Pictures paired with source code
——

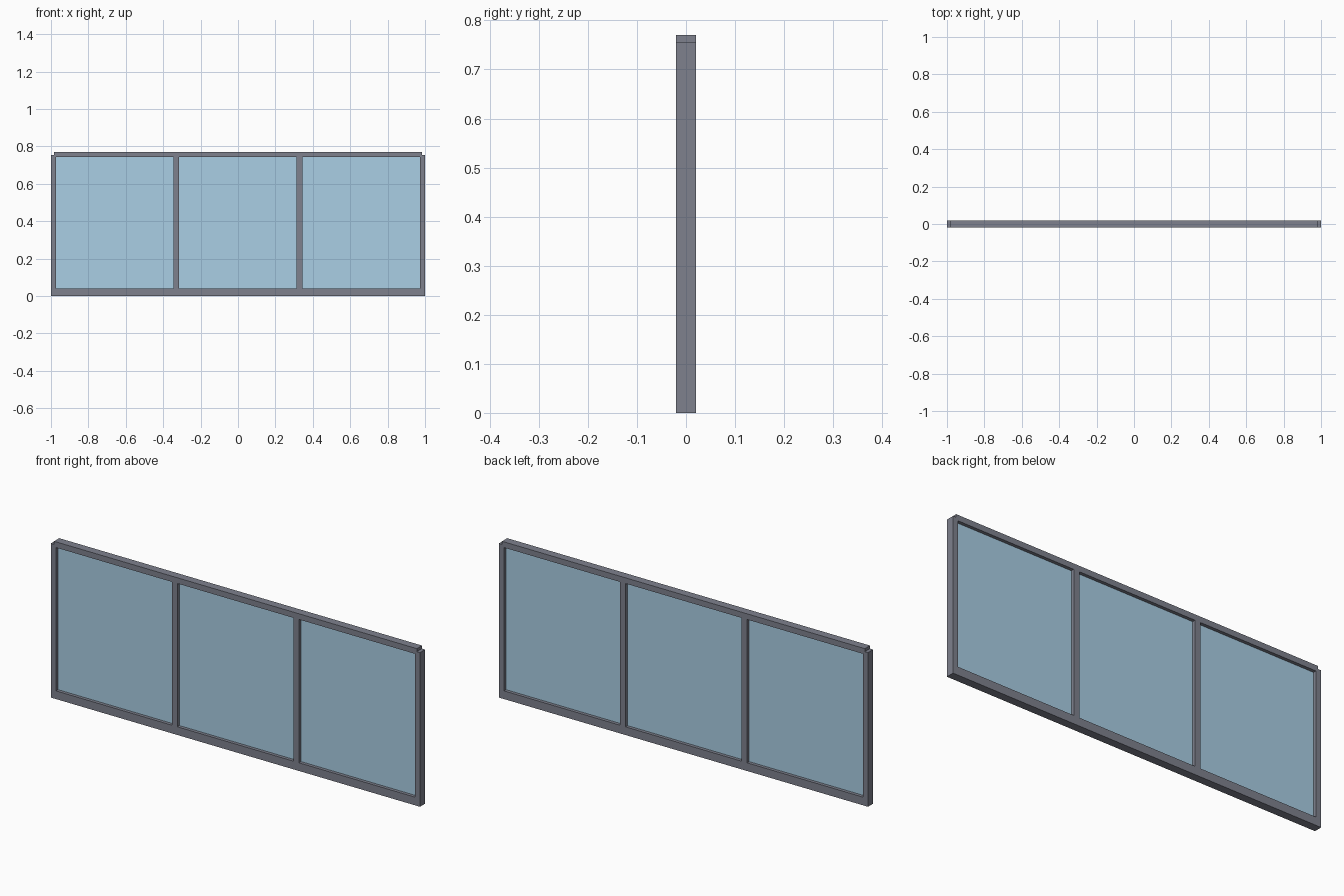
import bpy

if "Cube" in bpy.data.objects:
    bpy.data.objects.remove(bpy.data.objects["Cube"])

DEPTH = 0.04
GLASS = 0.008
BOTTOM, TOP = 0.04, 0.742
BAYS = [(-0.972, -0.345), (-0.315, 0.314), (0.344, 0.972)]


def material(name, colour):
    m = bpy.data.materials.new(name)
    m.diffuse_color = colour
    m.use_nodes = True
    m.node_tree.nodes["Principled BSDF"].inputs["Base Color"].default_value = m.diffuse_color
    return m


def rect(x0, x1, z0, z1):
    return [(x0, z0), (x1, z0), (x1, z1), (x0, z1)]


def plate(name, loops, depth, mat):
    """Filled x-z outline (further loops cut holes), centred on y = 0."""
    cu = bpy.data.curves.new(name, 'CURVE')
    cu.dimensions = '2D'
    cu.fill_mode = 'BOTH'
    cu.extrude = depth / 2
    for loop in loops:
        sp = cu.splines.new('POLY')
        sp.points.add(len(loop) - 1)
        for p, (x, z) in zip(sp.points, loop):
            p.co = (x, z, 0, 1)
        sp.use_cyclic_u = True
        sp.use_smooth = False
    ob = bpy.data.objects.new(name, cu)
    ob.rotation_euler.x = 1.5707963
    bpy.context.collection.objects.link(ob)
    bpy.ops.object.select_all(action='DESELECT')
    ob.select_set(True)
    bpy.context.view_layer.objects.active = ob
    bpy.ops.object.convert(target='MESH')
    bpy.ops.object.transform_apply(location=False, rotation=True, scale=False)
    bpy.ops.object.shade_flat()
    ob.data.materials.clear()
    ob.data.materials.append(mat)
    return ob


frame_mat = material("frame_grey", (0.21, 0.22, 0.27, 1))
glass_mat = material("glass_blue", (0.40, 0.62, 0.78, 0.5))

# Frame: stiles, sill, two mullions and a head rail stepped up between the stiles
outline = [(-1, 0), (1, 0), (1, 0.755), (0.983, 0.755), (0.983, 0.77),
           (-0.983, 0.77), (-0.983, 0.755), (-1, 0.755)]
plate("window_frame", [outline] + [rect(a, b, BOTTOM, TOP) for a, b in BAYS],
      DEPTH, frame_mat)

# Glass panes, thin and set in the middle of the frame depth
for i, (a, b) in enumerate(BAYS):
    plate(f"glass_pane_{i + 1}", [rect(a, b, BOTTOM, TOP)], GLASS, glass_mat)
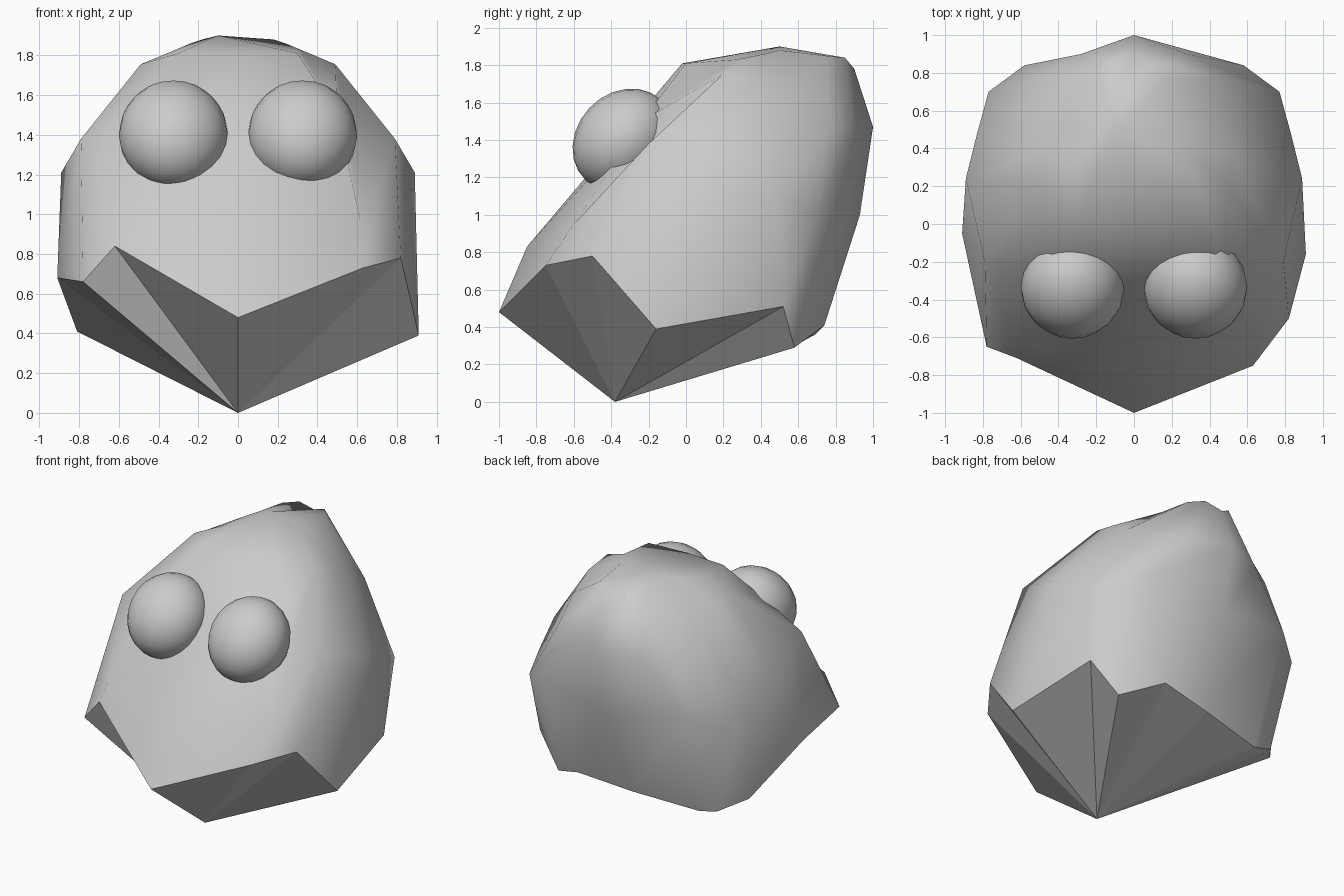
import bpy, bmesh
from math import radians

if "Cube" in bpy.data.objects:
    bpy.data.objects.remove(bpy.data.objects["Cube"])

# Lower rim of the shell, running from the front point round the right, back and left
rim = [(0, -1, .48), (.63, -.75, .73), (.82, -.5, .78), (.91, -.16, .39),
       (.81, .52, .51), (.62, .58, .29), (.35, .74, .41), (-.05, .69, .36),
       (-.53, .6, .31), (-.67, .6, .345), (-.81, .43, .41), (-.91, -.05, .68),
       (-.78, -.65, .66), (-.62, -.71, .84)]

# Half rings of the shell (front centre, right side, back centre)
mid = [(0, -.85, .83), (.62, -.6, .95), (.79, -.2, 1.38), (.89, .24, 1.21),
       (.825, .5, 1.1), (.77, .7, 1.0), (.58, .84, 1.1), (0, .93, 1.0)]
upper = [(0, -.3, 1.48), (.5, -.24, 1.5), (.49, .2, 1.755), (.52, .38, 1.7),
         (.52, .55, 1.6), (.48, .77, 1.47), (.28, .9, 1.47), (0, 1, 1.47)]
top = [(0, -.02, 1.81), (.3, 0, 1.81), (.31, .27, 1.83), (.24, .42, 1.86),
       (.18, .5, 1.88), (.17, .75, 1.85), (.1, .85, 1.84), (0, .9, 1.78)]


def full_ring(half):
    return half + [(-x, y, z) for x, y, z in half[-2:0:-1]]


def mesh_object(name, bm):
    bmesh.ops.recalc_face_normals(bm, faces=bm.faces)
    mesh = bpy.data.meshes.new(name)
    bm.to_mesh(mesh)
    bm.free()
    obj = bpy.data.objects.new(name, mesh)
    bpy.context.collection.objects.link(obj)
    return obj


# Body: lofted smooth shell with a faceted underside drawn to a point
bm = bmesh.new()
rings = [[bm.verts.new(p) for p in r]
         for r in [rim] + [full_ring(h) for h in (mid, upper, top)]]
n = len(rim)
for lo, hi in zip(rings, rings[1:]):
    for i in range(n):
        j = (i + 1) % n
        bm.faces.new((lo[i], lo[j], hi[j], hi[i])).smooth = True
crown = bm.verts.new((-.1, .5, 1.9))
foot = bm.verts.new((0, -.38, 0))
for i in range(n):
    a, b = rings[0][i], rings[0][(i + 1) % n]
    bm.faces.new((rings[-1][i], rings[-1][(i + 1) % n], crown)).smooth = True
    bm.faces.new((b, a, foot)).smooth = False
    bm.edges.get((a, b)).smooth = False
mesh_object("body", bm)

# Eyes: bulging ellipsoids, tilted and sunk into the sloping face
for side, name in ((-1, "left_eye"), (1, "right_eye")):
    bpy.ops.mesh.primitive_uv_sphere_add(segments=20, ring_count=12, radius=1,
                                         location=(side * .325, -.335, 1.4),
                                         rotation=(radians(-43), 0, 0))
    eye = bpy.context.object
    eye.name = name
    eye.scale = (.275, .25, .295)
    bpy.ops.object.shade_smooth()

——

TASK BRIEF:
Scan the records above and report every line with the string "objects".

SOLUTION:
if "Cube" in bpy.data.objects:
    bpy.data.objects.remove(bpy.data.objects["Cube"])
    ob = bpy.data.objects.new(name, cu)
    bpy.context.collection.objects.link(ob)
    bpy.context.view_layer.objects.active = ob
if "Cube" in bpy.data.objects:
    bpy.data.objects.remove(bpy.data.objects["Cube"])
    obj = bpy.data.objects.new(name, mesh)
    bpy.context.collection.objects.link(obj)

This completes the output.